Clogging is a truly American dance form that began in the Appalachian Mountains and now enjoys widespread popularity throughout the United States and around the world. Clogging is a dance that is done in time with the music - to the downbeat usually with the heel keeping rhythm.
As the Appalachians were settled in the mid 1700's by the Irish, Scottish, English and Dutch-Germans, the folk dances of each area met and began to combine in an impromptu foot-tapping style, the beginning of clog dancing as we know it today. With influences from Cherokee Indians to African Americans and to Russian Gypsies, clogging has adopted many different traditions to become truly a "melting pot" of step dances.

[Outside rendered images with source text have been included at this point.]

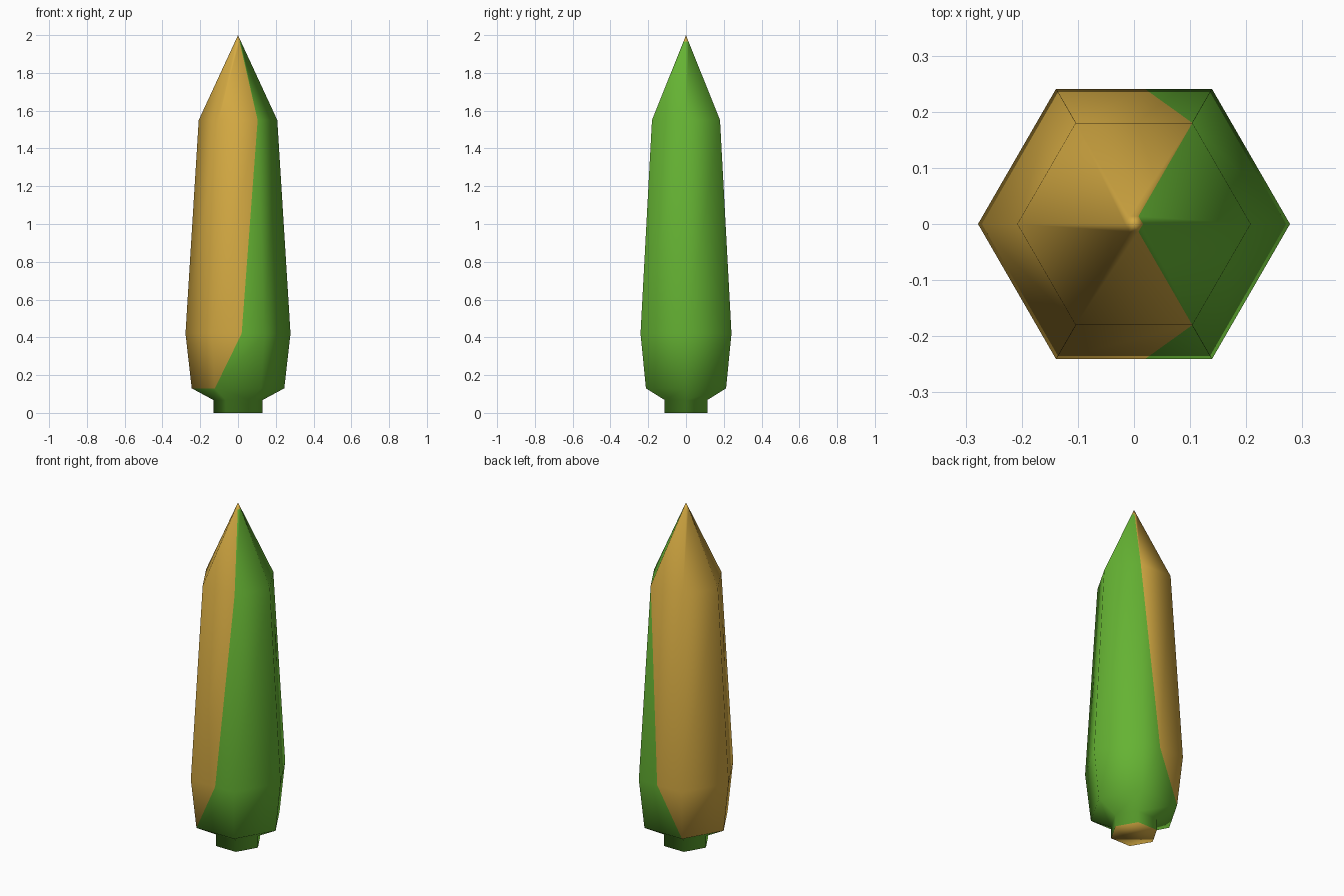
import bpy, bmesh
from math import cos, sin, radians
from mathutils import Vector

if "Cube" in bpy.data.objects:
    bpy.data.objects.remove(bpy.data.objects["Cube"])


def material(name, rgb):
    m = bpy.data.materials.new(name)
    m.diffuse_color = (*rgb, 1)
    m.use_nodes = True
    m.node_tree.nodes["Principled BSDF"].inputs["Base Color"].default_value = m.diffuse_color
    return m


GREEN, GOLD = 0, 1

# Hexagonal rings: radius, height, and how far the colour seam lies
# across the front/back faces (0 = right corner, 1 = left corner)
rings = [
    (0.13, 0.0, 0), (0.13, 0.068, 0),       # trunk
    (0.245, 0.13, 1), (0.278, 0.42, 0.43),  # lower foliage
    (0.208, 1.55, 0), (0.016, 1.965, 0),    # upper foliage
    (0.0, 2.0, 0),                          # tip
]


def ring_points(r, z, seam):
    c = [Vector((r * cos(radians(a)), r * sin(radians(a)), z)) for a in range(0, 360, 60)]
    return [c[0], c[1], c[1].lerp(c[2], seam), c[2], c[3], c[4], c[5].lerp(c[4], seam), c[5]]


bm = bmesh.new()
loops = [[bm.verts.new(p) for p in ring_points(*r)] for r in rings]

# Sides: gold on the left of the seam, green on the right, gold tip
for band, (low, high) in enumerate(zip(loops, loops[1:])):
    for i in range(8):
        j = (i + 1) % 8
        f = bm.faces.new((low[i], low[j], high[j], high[i]))
        gold = band == 5 or (band in (2, 3, 4) and 2 <= i <= 5)
        f.material_index = GOLD if gold else GREEN

# Trunk underside
bm.faces.new(loops[0][::-1]).material_index = GOLD

bmesh.ops.remove_doubles(bm, verts=bm.verts[:], dist=0.0005)
bmesh.ops.recalc_face_normals(bm, faces=bm.faces[:])
for f in bm.faces:
    f.smooth = True

mesh = bpy.data.meshes.new("tree")
bm.to_mesh(mesh)
bm.free()
mesh.materials.append(material("leaf green", (0.13, 0.45, 0.033)))
mesh.materials.append(material("autumn gold", (0.66, 0.40, 0.055)))
tree = bpy.data.objects.new("tree", mesh)
bpy.context.collection.objects.link(tree)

For the most part, clogging evolved as an individual form of expression, with a person using his feet as an instrument to make rhythmic and percussive sounds to accompany music. Clogging today is less impromptu and more complicated. New influences are creeping into the dance because of popular culture. Tap dancing, Canadian Step Dancing, Irish Hard Shoe and even street dancing and hip-hop influences are seeping into the style of steps and dances performed today.
Clogging Competitions across the country bring together teams from the east and west to vie for trophies, honors and cash prizes. In 2003, clog dancing was included as a competitive dance sport in the AAU Junior Olympics. Clogging group "ALL THAT" placed second in the nationally-televised talent contest "America's Got Talent," and cloggers are now being spotlighted on television and major motion picture projects.
*As told by Jeff Driggs, editor of the Double Toe Times Clogging Magazine